WHAT YOU WILL DO
Your reply should hold the line containing "middle = pi / 2 - 2 * pi * k / teeth" and every later line of the records, reproduced exactly, and no other lines.

----------

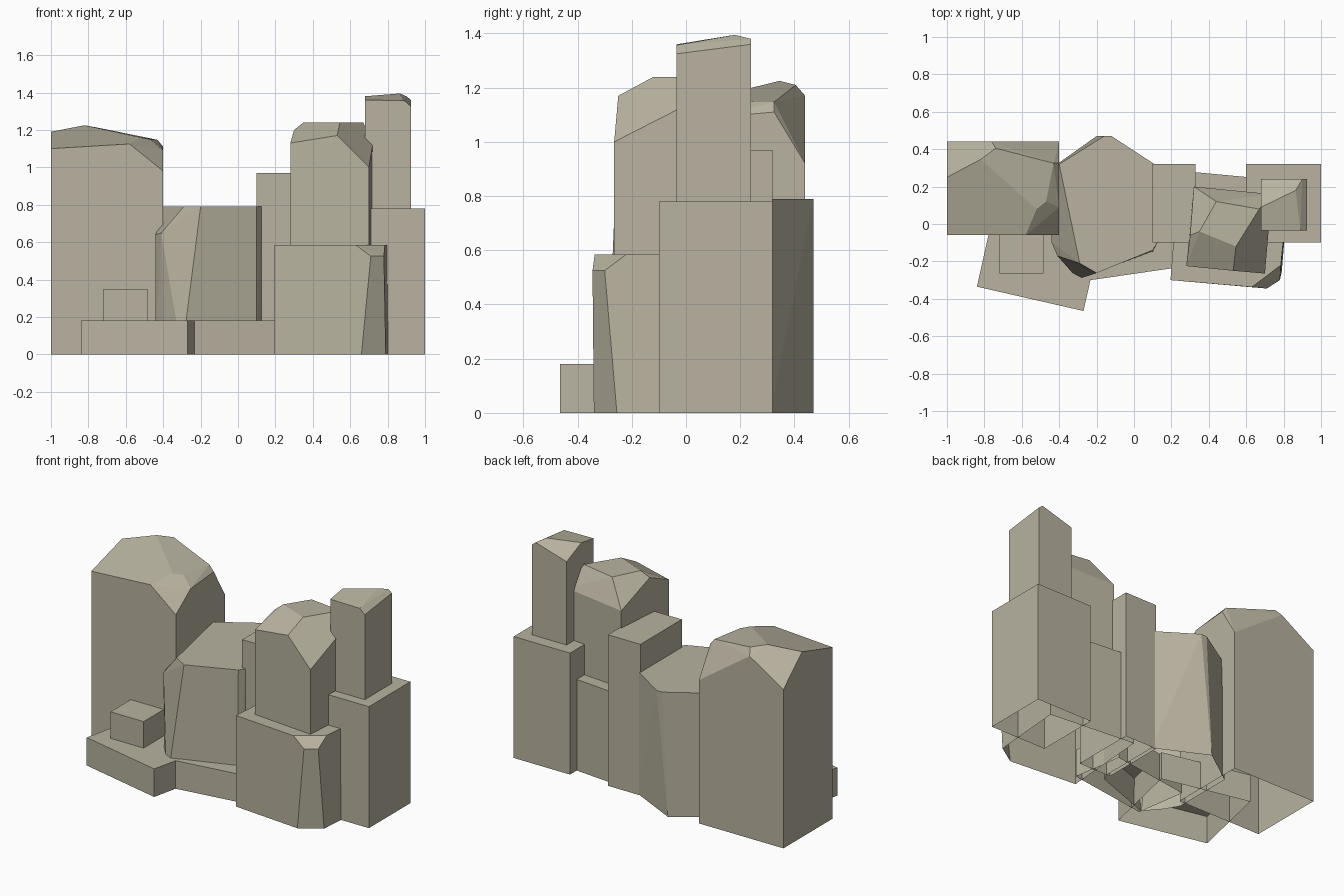
import bpy
import bmesh
from math import radians

default_cube = bpy.data.objects.get("Cube")
if default_cube:
    bpy.data.objects.remove(default_cube, do_unlink=True)

# One sandy stone material
STONE = (0.48, 0.45, 0.35, 1.0)
stone = bpy.data.materials.new("sandy stone")
stone.use_nodes = True
stone.diffuse_color = STONE
shader = stone.node_tree.nodes["Principled BSDF"]
shader.inputs["Base Color"].default_value = STONE
shader.inputs["Roughness"].default_value = 0.9


def chiselled_rock(name, footprint, base, crown):
    """Convex rock: a footprint at the base height, closed by crown points, open underneath."""
    bm = bmesh.new()
    for x, y in footprint:
        bm.verts.new((x, y, base))
    for point in crown:
        bm.verts.new(point)
    hull = bmesh.ops.convex_hull(bm, input=bm.verts[:])
    loose = set(hull["geom_interior"]) | set(hull["geom_unused"])
    loose_verts = [v for v in loose if isinstance(v, bmesh.types.BMVert) and v.is_valid]
    bmesh.ops.delete(bm, geom=loose_verts, context="VERTS")
    bmesh.ops.dissolve_limit(bm, angle_limit=radians(4), verts=bm.verts[:], edges=bm.edges[:])
    bmesh.ops.recalc_face_normals(bm, faces=bm.faces[:])
    underside = [f for f in bm.faces if f.normal.z < -0.95]
    bmesh.ops.delete(bm, geom=underside, context="FACES")
    mesh = bpy.data.meshes.new(name)
    bm.to_mesh(mesh)
    bm.free()
    mesh.materials.append(stone)
    rock = bpy.data.objects.new(name, mesh)
    bpy.context.collection.objects.link(rock)
    return rock


def rectangle(left, right, front, back):
    return [(left, front), (right, front), (right, back), (left, back)]


def block(name, footprint, base, top):
    """Plain upright block with a flat top."""
    return chiselled_rock(name, footprint, base, [(x, y, top) for x, y in footprint])


# Plain blocks and low slabs
block("middle_block", rectangle(0.1, 0.33, -0.1, 0.32), 0, 0.97)
block("side_block", rectangle(0.6, 1, -0.1, 0.32), 0, 0.78)
block("small_step_block", rectangle(-0.72, -0.485, -0.265, -0.04), 0.17, 0.35)
block("front_slab", [(-0.84, -0.335), (-0.27, -0.465), (-0.15, 0.07), (-0.72, 0.2)], 0, 0.18)
block("middle_slab", [(-0.3, -0.31), (0.25, -0.23), (0.2, 0.1), (-0.35, 0.02)], 0, 0.18)

# Broad tower with a domed, chiselled crown
chiselled_rock("broad_tower", rectangle(-1, -0.4, -0.06, 0.44), 0, [
    (-1, -0.06, 1.1), (-0.58, -0.06, 1.125), (-0.4, -0.06, 0.98),
    (-0.52, 0.08, 1.16), (-0.47, 0.12, 1.15), (-0.4, 0.09, 1.09),
    (-0.43, 0.325, 1.147), (-0.4, 0.325, 1.11), (-0.4, 0.44, 0.92),
    (-0.76, 0.44, 1.17), (-0.74, 0.405, 1.21), (-0.82, 0.345, 1.225),
    (-1, 0.25, 1.19), (-1, 0.44, 1.02),
])

# Faceted boulder between the towers
chiselled_rock("centre_boulder", [
    (-0.44, -0.1), (-0.39, -0.19), (-0.3, -0.295), (0.1, -0.15),
    (0.125, -0.1), (0.125, 0.31), (-0.2, 0.47), (-0.44, 0.3),
], 0, [
    (-0.44, -0.1, 0.64), (-0.41, -0.17, 0.65), (-0.29, -0.21, 0.79),
    (-0.2, -0.262, 0.79), (0.1, -0.14, 0.79), (0.125, -0.1, 0.79),
    (0.125, 0.31, 0.79), (-0.12, 0.47, 0.79), (-0.16, 0.47, 0.79),
    (-0.4, 0.32, 0.79), (-0.44, 0.3, 0.66),
])

# Wide plinth with one chipped corner
chiselled_rock("wide_plinth", [
    (0.195, -0.3), (0.66, -0.34), (0.79, -0.255), (0.83, 0.23), (0.24, 0.285),
], 0, [
    (0.195, -0.3, 0.585), (0.63, -0.337, 0.585), (0.71, -0.345, 0.525),
    (0.78, -0.3, 0.525), (0.785, -0.22, 0.585), (0.83, 0.23, 0.585),
    (0.24, 0.285, 0.585),
])

# Rounded-off rock standing on the plinth
chiselled_rock("upper_rock", [
    (0.28, -0.225), (0.7, -0.265), (0.73, 0.16), (0.32, 0.2),
], 0.57, [
    (0.28, -0.225, 1.13), (0.53, -0.25, 1.17), (0.7, -0.265, 1),
    (0.72, -0.03, 1.12), (0.67, 0.08, 1.24), (0.545, -0.12, 1.24),
    (0.35, -0.04, 1.24), (0.44, 0.12, 1.235), (0.3, -0.06, 1.2),
    (0.32, 0.2, 1.08), (0.73, 0.16, 1.1),
])

# Slim tower on the side block
chiselled_rock("slim_tower", rectangle(0.68, 0.925, -0.035, 0.24), 0.77, [
    (0.68, -0.035, 1.36), (0.89, -0.035, 1.357), (0.925, -0.035, 1.325),
    (0.925, 0.24, 1.36), (0.9, 0.24, 1.38), (0.865, 0.18, 1.395),
    (0.68, 0.09, 1.38), (0.68, 0.24, 1.315),
])
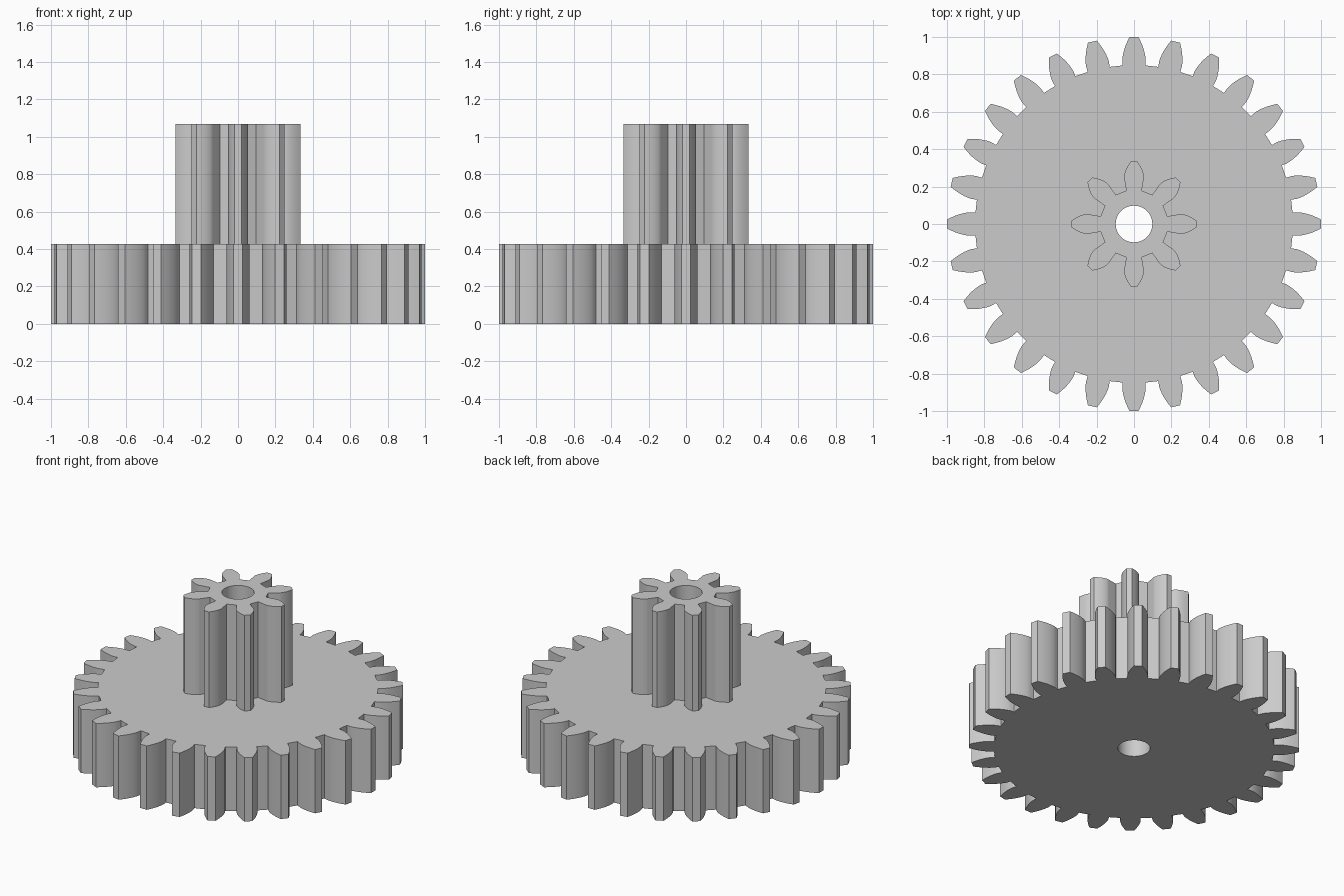
import bpy, bmesh
from math import pi, cos, sin, tan, acos, radians
from mathutils import Vector

cube = bpy.data.objects.get("Cube")
if cube:
    bpy.data.objects.remove(cube, do_unlink=True)

MODULE = 1 / 15                 # tooth size shared by both gears
STEP, TOP = 0.427, 1.067        # top of the wheel, top of the pinion
BORE = 0.098
PRESSURE = radians(20)


def inv(a):
    return tan(a) - a


def gear_outline(teeth, root_flare=0.0, steps=8):
    """Involute gear outline, with one tooth pointing along +y."""
    pitch = MODULE * teeth / 2
    tip, root = pitch + MODULE, pitch - 1.25 * MODULE
    base = pitch * cos(PRESSURE)

    def half_angle(r):
        return pi / (2 * teeth) + inv(PRESSURE) - inv(acos(min(1, base / r)))

    # flank from root to tip: radial below the base circle, involute above
    flank = [(root, half_angle(base) + root_flare)]
    for i in range(steps + 1):
        r = base + (tip - base) * (i / steps) ** 1.5
        flank.append((r, half_angle(r)))
    tooth = [(r, a) for r, a in flank] + [(r, -a) for r, a in reversed(flank)]
    points = []
    for k in range(teeth):
        middle = pi / 2 - 2 * pi * k / teeth
        points += [(r * cos(middle + a), r * sin(middle + a)) for r, a in tooth]
    return points


def ring(bm, points, z):
    verts = [bm.verts.new(Vector((x, y, z))) for x, y in points]
    edges = [bm.edges.new((v, verts[i - 1])) for i, v in enumerate(verts)]
    return verts, edges


def wall(bm, low, high):
    for i in range(len(low[0])):
        bm.faces.new((low[0][i - 1], low[0][i], high[0][i], high[0][i - 1]))


def cap(bm, outer, inner):
    bmesh.ops.triangle_fill(bm, use_beauty=True, edges=outer[1] + inner[1])


wheel = gear_outline(28)
pinion = gear_outline(8, root_flare=0.015)
bore = [(BORE * cos(2 * pi * i / 48), BORE * sin(2 * pi * i / 48)) for i in range(48)]

bm = bmesh.new()
wheel_low, wheel_high = ring(bm, wheel, 0), ring(bm, wheel, STEP)
pinion_low, pinion_high = ring(bm, pinion, STEP), ring(bm, pinion, TOP)
bore_low, bore_high = ring(bm, bore, 0), ring(bm, bore, TOP)

# underside, step and top faces, then the toothed walls and the bore
cap(bm, wheel_low, bore_low)
cap(bm, wheel_high, pinion_low)
cap(bm, pinion_high, bore_high)
wall(bm, wheel_low, wheel_high)
wall(bm, pinion_low, pinion_high)
wall(bm, bore_low, bore_high)
bmesh.ops.recalc_face_normals(bm, faces=bm.faces)

mesh = bpy.data.meshes.new("compound_gear")
bm.to_mesh(mesh)
bm.free()
gear = bpy.data.objects.new("compound_gear", mesh)
bpy.context.collection.objects.link(gear)

# plain grey
grey = bpy.data.materials.new("plain_grey")
grey.use_nodes = True
colour = (0.6, 0.6, 0.6, 1)
grey.diffuse_color = colour
grey.node_tree.nodes["Principled BSDF"].inputs["Base Color"].default_value = colour
mesh.materials.append(grey)

bpy.ops.object.select_all(action="DESELECT")
gear.select_set(True)
bpy.context.view_layer.objects.active = gear
bpy.ops.object.shade_smooth_by_angle(angle=radians(30))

----------

EXERCISE RESPONSE
        middle = pi / 2 - 2 * pi * k / teeth
        points += [(r * cos(middle + a), r * sin(middle + a)) for r, a in tooth]
    return points


def ring(bm, points, z):
    verts = [bm.verts.new(Vector((x, y, z))) for x, y in points]
    edges = [bm.edges.new((v, verts[i - 1])) for i, v in enumerate(verts)]
    return verts, edges


def wall(bm, low, high):
    for i in range(len(low[0])):
        bm.faces.new((low[0][i - 1], low[0][i], high[0][i], high[0][i - 1]))


def cap(bm, outer, inner):
    bmesh.ops.triangle_fill(bm, use_beauty=True, edges=outer[1] + inner[1])


wheel = gear_outline(28)
pinion = gear_outline(8, root_flare=0.015)
bore = [(BORE * cos(2 * pi * i / 48), BORE * sin(2 * pi * i / 48)) for i in range(48)]

bm = bmesh.new()
wheel_low, wheel_high = ring(bm, wheel, 0), ring(bm, wheel, STEP)
pinion_low, pinion_high = ring(bm, pinion, STEP), ring(bm, pinion, TOP)
bore_low, bore_high = ring(bm, bore, 0), ring(bm, bore, TOP)

# underside, step and top faces, then the toothed walls and the bore
cap(bm, wheel_low, bore_low)
cap(bm, wheel_high, pinion_low)
cap(bm, pinion_high, bore_high)
wall(bm, wheel_low, wheel_high)
wall(bm, pinion_low, pinion_high)
wall(bm, bore_low, bore_high)
bmesh.ops.recalc_face_normals(bm, faces=bm.faces)

mesh = bpy.data.meshes.new("compound_gear")
bm.to_mesh(mesh)
bm.free()
gear = bpy.data.objects.new("compound_gear", mesh)
bpy.context.collection.objects.link(gear)

# plain grey
grey = bpy.data.materials.new("plain_grey")
grey.use_nodes = True
colour = (0.6, 0.6, 0.6, 1)
grey.diffuse_color = colour
grey.node_tree.nodes["Principled BSDF"].inputs["Base Color"].default_value = colour
mesh.materials.append(grey)

bpy.ops.object.select_all(action="DESELECT")
gear.select_set(True)
bpy.context.view_layer.objects.active = gear
bpy.ops.object.shade_smooth_by_angle(angle=radians(30))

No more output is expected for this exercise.